There has been so much emphasis lately on coding in the political sphere and while I appreciate the conversation that has risen from such debates, I am so frustrated that this has become yet another game of political football getting in the way of what really matters in education.
It became widespread when leader of the opposition, Bill Shorten MP gave his budget reply speech, declaring how important it is to teach coding in Australian schools. As a response, Prime Minister Tony Abbott stated that “unless kids are working, coding should not be taught” and since then social media has blown up with many sharing their thoughts- some more informed than others.
I think the problem is that both parties are holding on to only one aspect of what really is a much larger education ecosystem. When we talk about wanting students to learn to code what we’re talking about is giving our students and future generations the opportunity to participate in authentic learning opportunities and challenges that foster curiosity, persistence, innovation and creativity. As the world we live in has become increasingly digitised and automated it is unfair not to give our students these opportunities. As educators and as a society in general I believe it is important that we support the education community to give students the deep knowledge and skills for them to be able to become innovative and creative developers of digital solutions. This does not mean I want every child in Australia to become a computer scientist. It means I want every child in Australia to participate in real world learning experiences that expose them to effective ways of using and managing data, information and digital systems. Coding is just one part of this.

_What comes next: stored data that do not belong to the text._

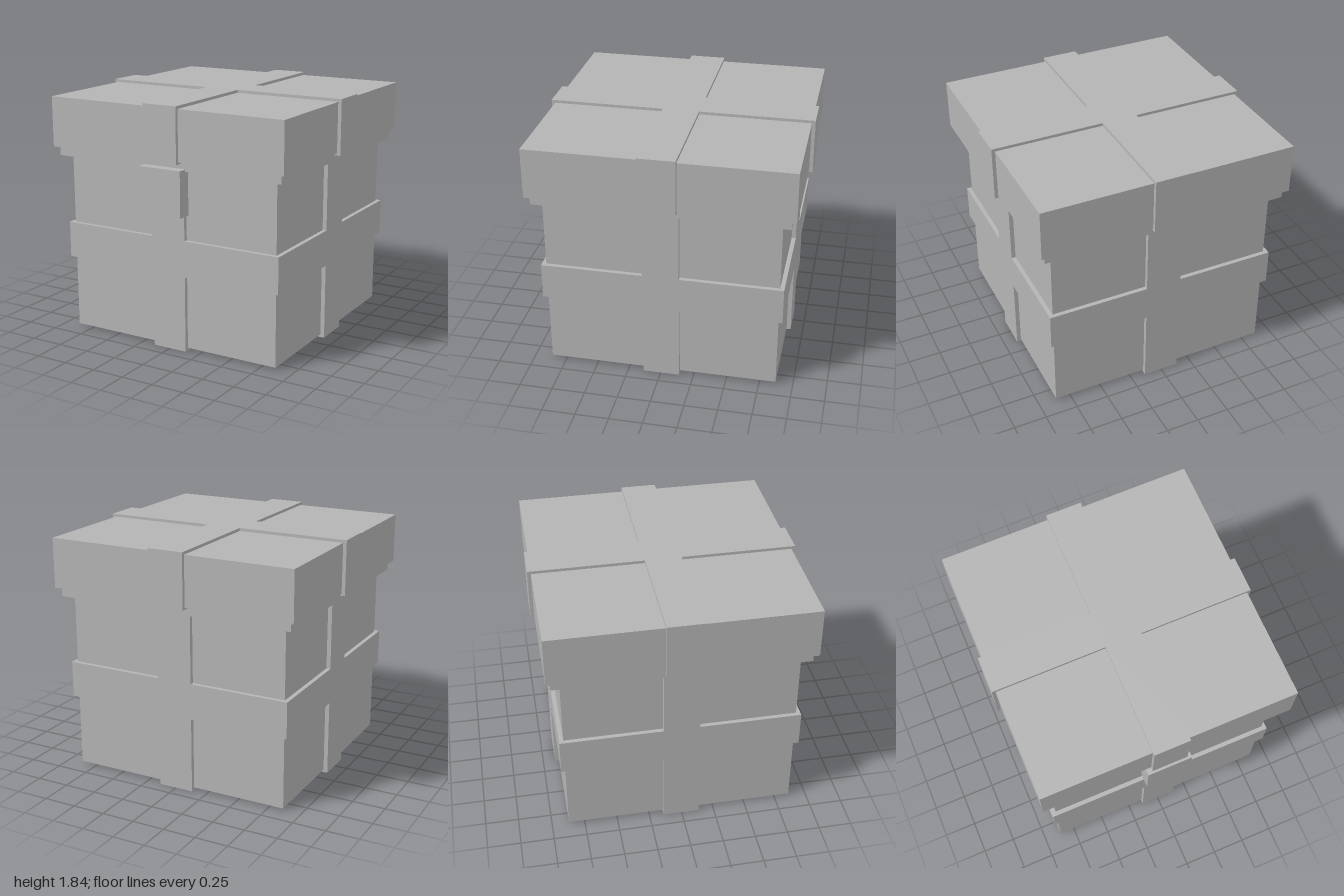
import * as THREE from 'three';

const CZ = -0.005; // box centre in z (the tag sticks out in front)
const RIBBON = 0.137; // half the ribbon width

export function createModel() {
  const group = new THREE.Group();
  group.name = 'giftBox';
  const grey = new THREE.MeshStandardMaterial({ color: 0xb4b4b4 });
  grey.name = 'plain grey';

  function add(name, geometry, x, y, z) {
    const mesh = new THREE.Mesh(geometry, grey);
    mesh.name = name;
    mesh.position.set(x, y, z);
    group.add(mesh);
  }

  // Square block between two heights
  function block(name, half, y0, y1) {
    add(name, new THREE.BoxGeometry(2 * half, y1 - y0, 2 * half), 0, (y0 + y1) / 2, CZ);
  }

  // Crossed ribbons: a plus shape extruded upwards
  function cross(name, half, y0, y1) {
    const r = RIBBON;
    const points = [
      [half, -r], [half, r], [r, r], [r, half], [-r, half], [-r, r],
      [-half, r], [-half, -r], [-r, -r], [-r, -half], [r, -half], [r, -r],
    ].map(([x, y]) => new THREE.Vector2(x, y));
    const geometry = new THREE.ExtrudeGeometry(new THREE.Shape(points), { depth: y1 - y0, bevelEnabled: false });
    geometry.rotateX(-Math.PI / 2);
    add(name, geometry, 0, y0, CZ);
  }

  // Box with its ribbons and the band around the middle
  block('boxBody', 0.867, 0.02, 1.4);
  cross('lowerRibbon', 0.899, 0, 0.575);
  block('middleBand', 0.899, 0.575, 0.849);
  cross('upperRibbon', 0.899, 0.849, 1.372);

  // Lid with a narrower lip underneath
  block('lidLip', 0.934, 1.372, 1.44);
  block('lid', 0.968, 1.44, 1.818);
  cross('lidRibbon', 0.995, 1.425, 1.84);

  // Tag on the front ribbon
  add('tag', new THREE.BoxGeometry(0.346, 0.344, 0.107), 0, 1.217, 0.9465);

  return group;
}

I have also noticed how many politicians, organisations and community groups jump on the ‘coding in education’ band wagon without consulting educators. When was the last time they actually explored the Australian Curriculum? If they did, then they may discover that computational thinking and coding is already in the Australian ‘Digital Technologies’ curriculum with early algorithmic concepts and thinking being introduced in a child’s first year of school. This new curriculum is expected to have full implementation in most states by the end of 2017. When looking at the curriculum it is important to note how the content descriptions that involve ‘coding’ are only a small fraction of a much larger curriculum.
The content descriptions below taken directly from the Australian ‘Digital Technologies’ curriculum demonstrate the progression of SOME of the process and production skills students are expected to learn from their first year of school until Year 10.
- Follow, describe and represent a sequence of steps and decisions (algorithms) needed to solve simple problems
- Implement simple digital solutions as visual programs with algorithms involving branching (decisions) and user input
- Design, modify and follow simple algorithms represented diagrammatically and in English involving sequences of steps, branching, and iteration(repetition)
- Implement digital solutions as simple visual programs involving branching,iteration (repetition), and user input
- Design the user experience of a digital system, generating, evaluating and communicating alternative designs
- Design algorithms represented diagrammatically and in English, and trace algorithms to predict output for a given input and to identify errors
- Implement and modify programs with user interfaces involving branching,iteration and functions in a general-purpose programming language
- Design the user experience of a digital system, evaluating alternative designs against criteria including functionality, accessibility, usability, and aesthetics
- Design algorithms represented diagrammatically and in structured Englishand validate algorithms and programs through tracing and test cases
- Implement modular programs, applying selected algorithms and datastructures including using an object-oriented programming language
I suppose the point that I am trying to make is how about we stop arguing over whether or not coding should be taught in schools and let teachers just concentrate on doing it. The new curriculum is quite complex and will be very new for many teachers. How about instead of arguing and sprouting about coding in education, politicians and organisations focus their attention on supporting teachers to implement the new curriculum which will in turn enable students to participate in best opportunities and an education they deserve.
This is exactly what we are endeavouring to accomplish at Code the Future. We are working on creating authentic connections between the education and technology industries, placing volunteer developers in schools to work alongside teachers. This creates a partnership to support student learning and innovation in school hours, not just as an extra curricular activity.
Get involved- sign up at codefuture.org